→ **PROBLEM STATEMENT**:
Every record below should be retyped exactly, and no picture should appear in the copy.

→ **SUPPLIED MATERIAL**:

● ● ● ● ● ● ●

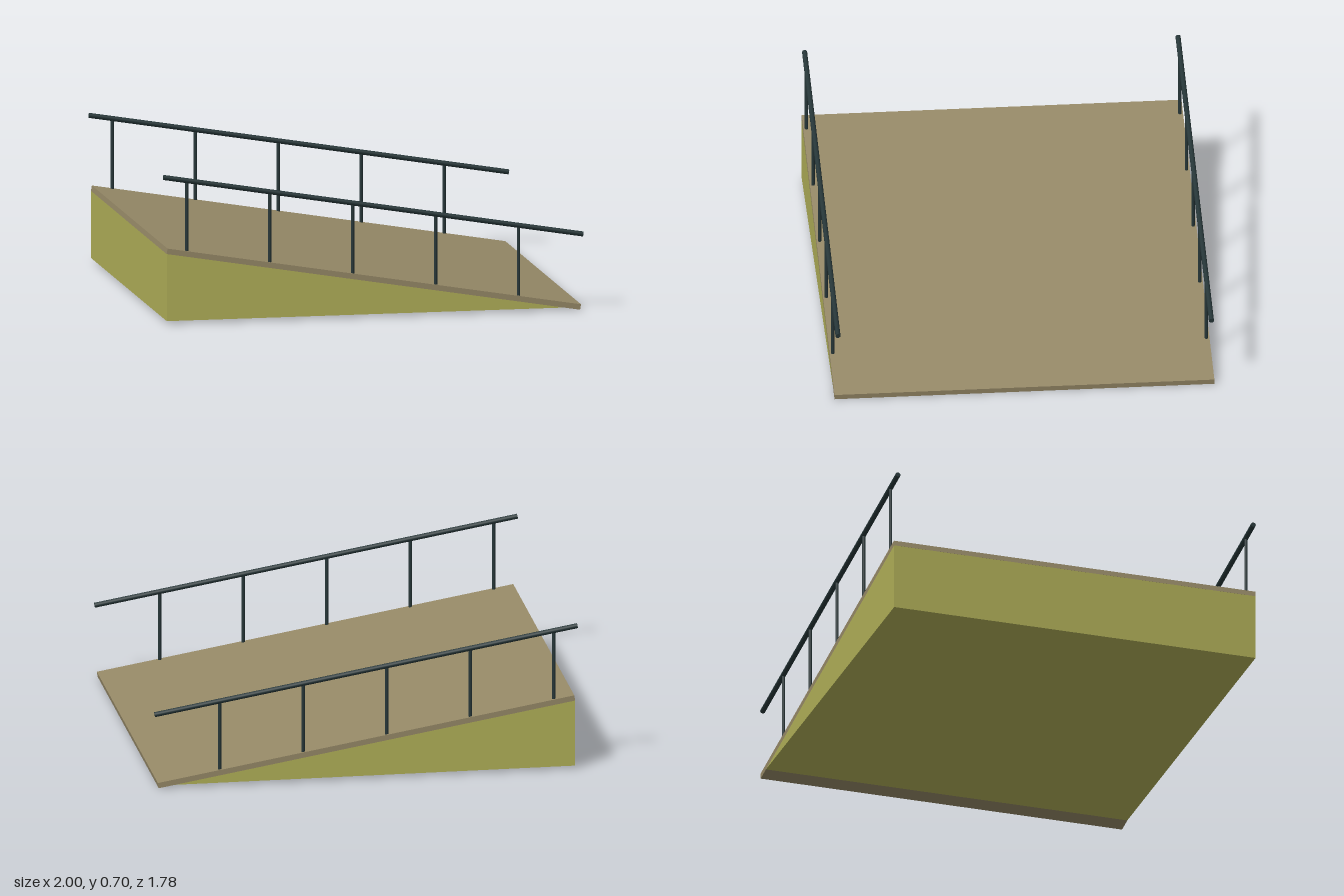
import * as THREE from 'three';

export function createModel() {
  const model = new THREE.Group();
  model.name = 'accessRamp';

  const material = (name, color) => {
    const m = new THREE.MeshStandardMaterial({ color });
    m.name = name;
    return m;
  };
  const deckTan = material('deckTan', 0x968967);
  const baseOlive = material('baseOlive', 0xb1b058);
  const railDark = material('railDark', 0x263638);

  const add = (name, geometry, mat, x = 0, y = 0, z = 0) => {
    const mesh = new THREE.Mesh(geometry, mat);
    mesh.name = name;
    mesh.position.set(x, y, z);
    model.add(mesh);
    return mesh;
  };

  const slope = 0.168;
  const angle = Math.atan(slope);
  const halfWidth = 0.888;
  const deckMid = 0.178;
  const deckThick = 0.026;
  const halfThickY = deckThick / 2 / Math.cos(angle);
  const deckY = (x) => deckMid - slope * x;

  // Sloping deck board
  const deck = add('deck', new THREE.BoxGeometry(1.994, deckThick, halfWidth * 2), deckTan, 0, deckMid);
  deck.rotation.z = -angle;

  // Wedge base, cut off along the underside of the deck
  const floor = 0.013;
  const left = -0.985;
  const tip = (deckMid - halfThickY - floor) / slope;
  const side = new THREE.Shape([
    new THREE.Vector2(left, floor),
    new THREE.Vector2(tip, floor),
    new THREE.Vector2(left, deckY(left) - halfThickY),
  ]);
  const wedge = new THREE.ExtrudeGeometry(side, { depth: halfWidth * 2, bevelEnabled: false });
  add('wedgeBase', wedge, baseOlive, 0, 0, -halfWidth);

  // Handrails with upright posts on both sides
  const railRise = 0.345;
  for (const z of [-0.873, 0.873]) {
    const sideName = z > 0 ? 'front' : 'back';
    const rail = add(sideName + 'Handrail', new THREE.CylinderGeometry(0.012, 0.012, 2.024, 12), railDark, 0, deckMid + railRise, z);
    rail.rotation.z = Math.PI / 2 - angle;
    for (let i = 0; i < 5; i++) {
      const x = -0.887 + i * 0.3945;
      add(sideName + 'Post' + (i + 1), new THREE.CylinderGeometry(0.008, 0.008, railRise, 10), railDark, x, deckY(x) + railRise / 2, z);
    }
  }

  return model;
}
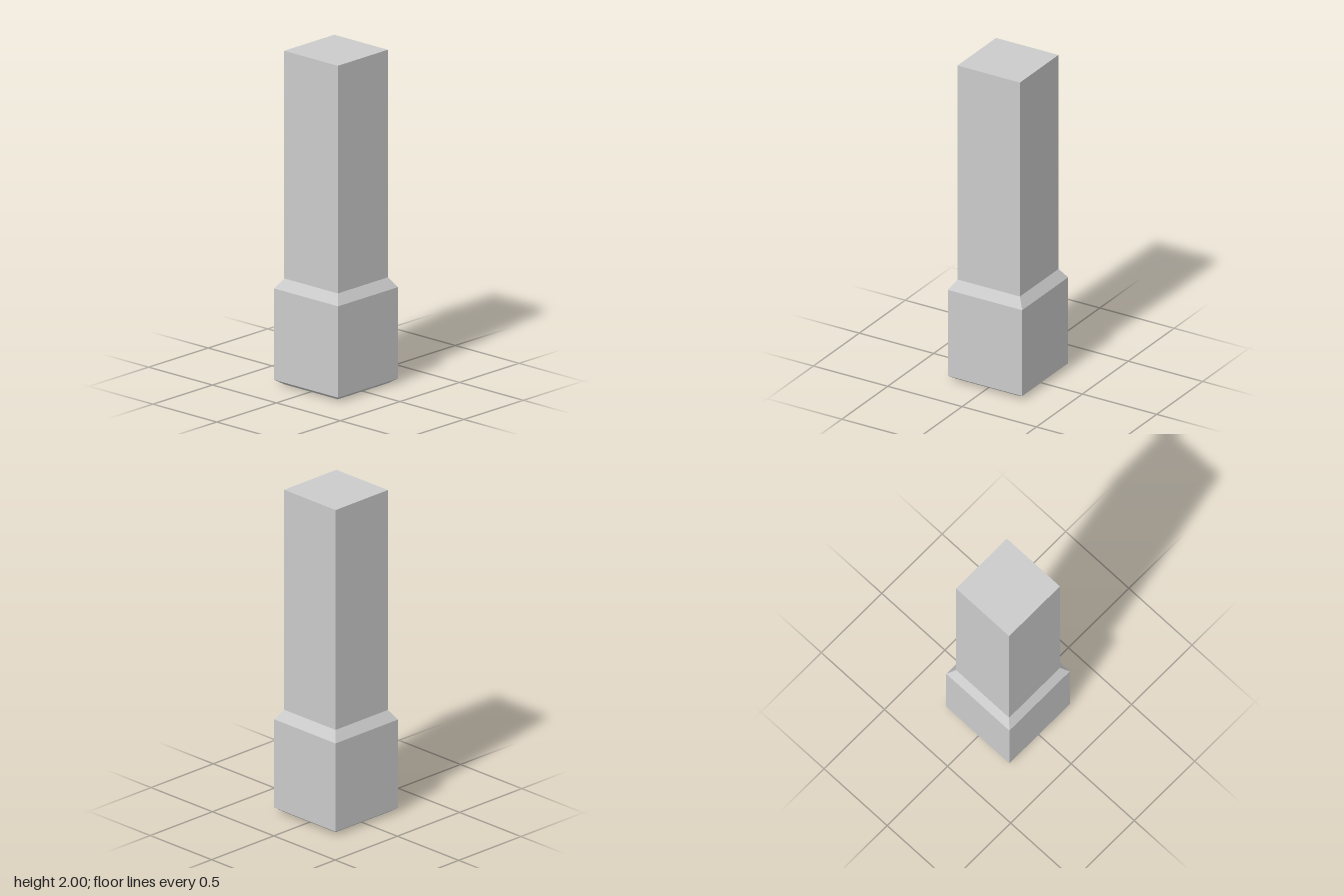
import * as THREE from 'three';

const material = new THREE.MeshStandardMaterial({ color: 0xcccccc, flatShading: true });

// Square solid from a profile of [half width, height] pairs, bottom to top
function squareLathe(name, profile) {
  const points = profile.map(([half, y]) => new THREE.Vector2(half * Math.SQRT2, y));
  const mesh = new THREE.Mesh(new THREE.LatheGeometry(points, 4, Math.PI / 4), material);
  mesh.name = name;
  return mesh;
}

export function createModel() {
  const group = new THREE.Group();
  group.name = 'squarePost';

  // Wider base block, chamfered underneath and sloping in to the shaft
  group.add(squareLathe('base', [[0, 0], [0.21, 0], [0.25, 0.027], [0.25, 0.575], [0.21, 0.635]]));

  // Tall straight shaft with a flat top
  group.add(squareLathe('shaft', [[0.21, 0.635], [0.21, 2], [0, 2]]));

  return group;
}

● ● ● ● ● ● ●

→ **RESPONSE**:
import * as THREE from 'three';

export function createModel() {
  const model = new THREE.Group();
  model.name = 'accessRamp';

  const material = (name, color) => {
    const m = new THREE.MeshStandardMaterial({ color });
    m.name = name;
    return m;
  };
  const deckTan = material('deckTan', 0x968967);
  const baseOlive = material('baseOlive', 0xb1b058);
  const railDark = material('railDark', 0x263638);

  const add = (name, geometry, mat, x = 0, y = 0, z = 0) => {
    const mesh = new THREE.Mesh(geometry, mat);
    mesh.name = name;
    mesh.position.set(x, y, z);
    model.add(mesh);
    return mesh;
  };

  const slope = 0.168;
  const angle = Math.atan(slope);
  const halfWidth = 0.888;
  const deckMid = 0.178;
  const deckThick = 0.026;
  const halfThickY = deckThick / 2 / Math.cos(angle);
  const deckY = (x) => deckMid - slope * x;

  // Sloping deck board
  const deck = add('deck', new THREE.BoxGeometry(1.994, deckThick, halfWidth * 2), deckTan, 0, deckMid);
  deck.rotation.z = -angle;

  // Wedge base, cut off along the underside of the deck
  const floor = 0.013;
  const left = -0.985;
  const tip = (deckMid - halfThickY - floor) / slope;
  const side = new THREE.Shape([
    new THREE.Vector2(left, floor),
    new THREE.Vector2(tip, floor),
    new THREE.Vector2(left, deckY(left) - halfThickY),
  ]);
  const wedge = new THREE.ExtrudeGeometry(side, { depth: halfWidth * 2, bevelEnabled: false });
  add('wedgeBase', wedge, baseOlive, 0, 0, -halfWidth);

  // Handrails with upright posts on both sides
  const railRise = 0.345;
  for (const z of [-0.873, 0.873]) {
    const sideName = z > 0 ? 'front' : 'back';
    const rail = add(sideName + 'Handrail', new THREE.CylinderGeometry(0.012, 0.012, 2.024, 12), railDark, 0, deckMid + railRise, z);
    rail.rotation.z = Math.PI / 2 - angle;
    for (let i = 0; i < 5; i++) {
      const x = -0.887 + i * 0.3945;
      add(sideName + 'Post' + (i + 1), new THREE.CylinderGeometry(0.008, 0.008, railRise, 10), railDark, x, deckY(x) + railRise / 2, z);
    }
  }

  return model;
}
import * as THREE from 'three';

const material = new THREE.MeshStandardMaterial({ color: 0xcccccc, flatShading: true });

// Square solid from a profile of [half width, height] pairs, bottom to top
function squareLathe(name, profile) {
  const points = profile.map(([half, y]) => new THREE.Vector2(half * Math.SQRT2, y));
  const mesh = new THREE.Mesh(new THREE.LatheGeometry(points, 4, Math.PI / 4), material);
  mesh.name = name;
  return mesh;
}

export function createModel() {
  const group = new THREE.Group();
  group.name = 'squarePost';

  // Wider base block, chamfered underneath and sloping in to the shaft
  group.add(squareLathe('base', [[0, 0], [0.21, 0], [0.25, 0.027], [0.25, 0.575], [0.21, 0.635]]));

  // Tall straight shaft with a flat top
  group.add(squareLathe('shaft', [[0.21, 0.635], [0.21, 2], [0, 2]]));

  return group;
}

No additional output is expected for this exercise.